With the Oregon Education Investment Board and its achievement compact, Governor Kitzhaber and, to a lesser extent, legislative leaders are pushing a political experiment, more political drama than substance so far, in how to or how not to improve our schools. Much is still missing. In this increasingly global economy, for example, there are no goals to increase the foreign language skills of our graduates. There are no goals on the expansive use of online education. And, unfortunately, there is no clarity as to what the processes and purposes of achievement compacts are. Are achievement compacts meant to increase accountability between the state, which puts up the funding, and local school districts? I think this is their fundamental purpose. A school district which does not reach the goals it agreed to in a contract should be penalized. Perhaps their superintendent should resign. Perhaps their Board should resign. Teachers and administrators should be fired. Change should happen. That is accountability. They said they could accomplish something, we funded them to do that, they failed, consequences should follow.
On the other hand, there is the view, shared by the Oregonian Editorial Board, that the goals in the achievement compacts are merely motivational gimmickry, part of the political drama keeping us from actual educational reform. Regrettably, the governor and legislature with their unreachable “40-40-20” goals set the initial tone as one of aspiration rather than accountability.
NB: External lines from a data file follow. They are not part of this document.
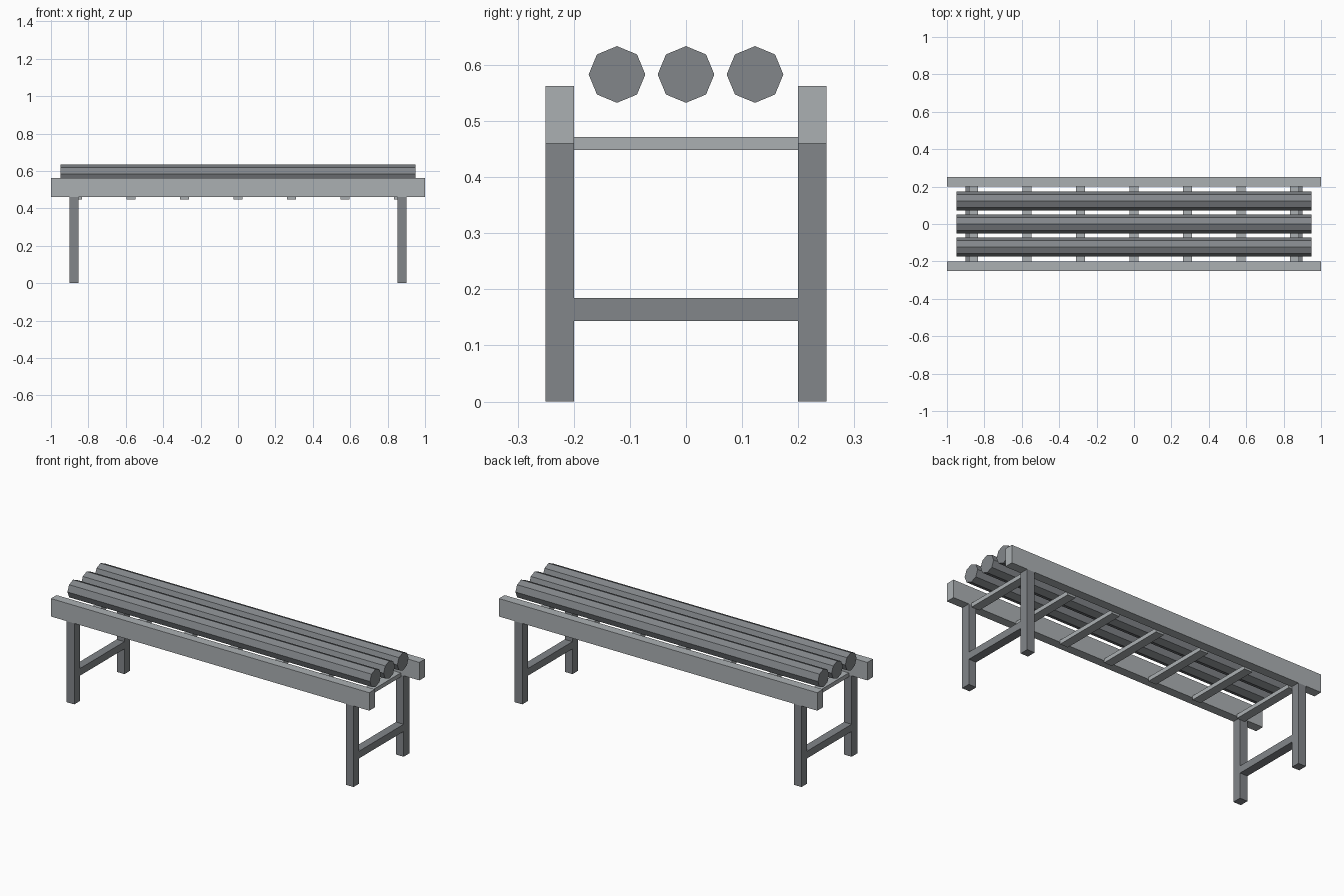
import bpy
import math

cube = bpy.data.objects.get("Cube")
if cube:
    bpy.data.objects.remove(cube, do_unlink=True)


def make_material(name, rgb):
    mat = bpy.data.materials.new(name)
    mat.use_nodes = True
    colour = (*rgb, 1)
    mat.diffuse_color = colour
    mat.node_tree.nodes["Principled BSDF"].inputs["Base Color"].default_value = colour
    return mat


light_grey = make_material("light_grey", (0.41, 0.435, 0.45))
dark_grey = make_material("dark_grey", (0.225, 0.24, 0.255))


def finish(name, mat):
    obj = bpy.context.object
    obj.name = name
    obj.data.materials.append(mat)
    bpy.ops.object.transform_apply(location=False, rotation=True, scale=True)
    return obj


def box(name, centre, size, mat):
    bpy.ops.mesh.primitive_cube_add(size=1, location=centre)
    bpy.context.object.scale = size
    return finish(name, mat)


# Long side rails
for side, y in (("front", -0.225), ("back", 0.225)):
    box(f"{side}_rail", (0, y, 0.511), (2, 0.051, 0.102), light_grey)

# Legs and the stretcher joining each pair
for end, x in (("right", -0.877), ("left", 0.877)):
    for side, y in (("front", -0.225), ("back", 0.225)):
        box(f"{side}_{end}_leg", (x, y, 0.23), (0.048, 0.051, 0.46), dark_grey)
    box(f"{end}_stretcher", (x, 0, 0.164), (0.048, 0.4, 0.041), dark_grey)

# Cross slats between the rails
for i in range(-3, 4):
    box(f"cross_slat_{i + 4}", (i * 0.286, 0, 0.46), (0.05, 0.4, 0.023), light_grey)

# Eight-sided seat poles
for i in range(-1, 2):
    bpy.ops.mesh.primitive_cylinder_add(vertices=8, radius=0.0505, depth=1.9,
                                        location=(0, i * 0.123, 0.583),
                                        rotation=(0, math.pi / 2, 0))
    finish(f"seat_pole_{i + 2}", dark_grey)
From the editorial “Gaming the goals: Oregon students deserve more ambitious targets” by the Oregonian Editorial Board (here):
district aims to raise that graduation rate by at least 5 percentage points a
year. That's the general in-house goal, anyway. Yet the Portland School Board
voted 4-3 on Monday to submit a lower official goal to the state
Department of Education as part of its newly required "achievement
compact" with the state. The rationale was that the district should play
it safe, since the state hasn't yet decided on consequences for districts that
fail to hit their targets.
Three board members -- Trudy Sargent, Bobbie Regan and Ruth Adkins -- correctly opposed this decision. So did the board's sole student representative. Regan and Sargent were troubled by the idea of setting unnecessarily low targets for bureaucratic reasons.
Portland isn't the only district grappling with these goals. At least one out of every three districts set such low targets in their achievement compacts that Oregon's chief education officer, Rudy Crew, had to ask them to try again. Many Oregon districts are reluctant to aim high when resources are tight and class sizes have ballooned.
But it's a mistake to treat achievement compacts as mere compliance documents rather than as expressions of community values and institutional goals. And it's risky to plan for slow, slow progress -- as if getting a good graduation rate in a decade or so is an acceptable trajectory. It isn't. Not for the kids today who're at risk of dropping out. Not when virtually all teenagers need diplomas to become self-sufficient adults -- which is the real goal, after all.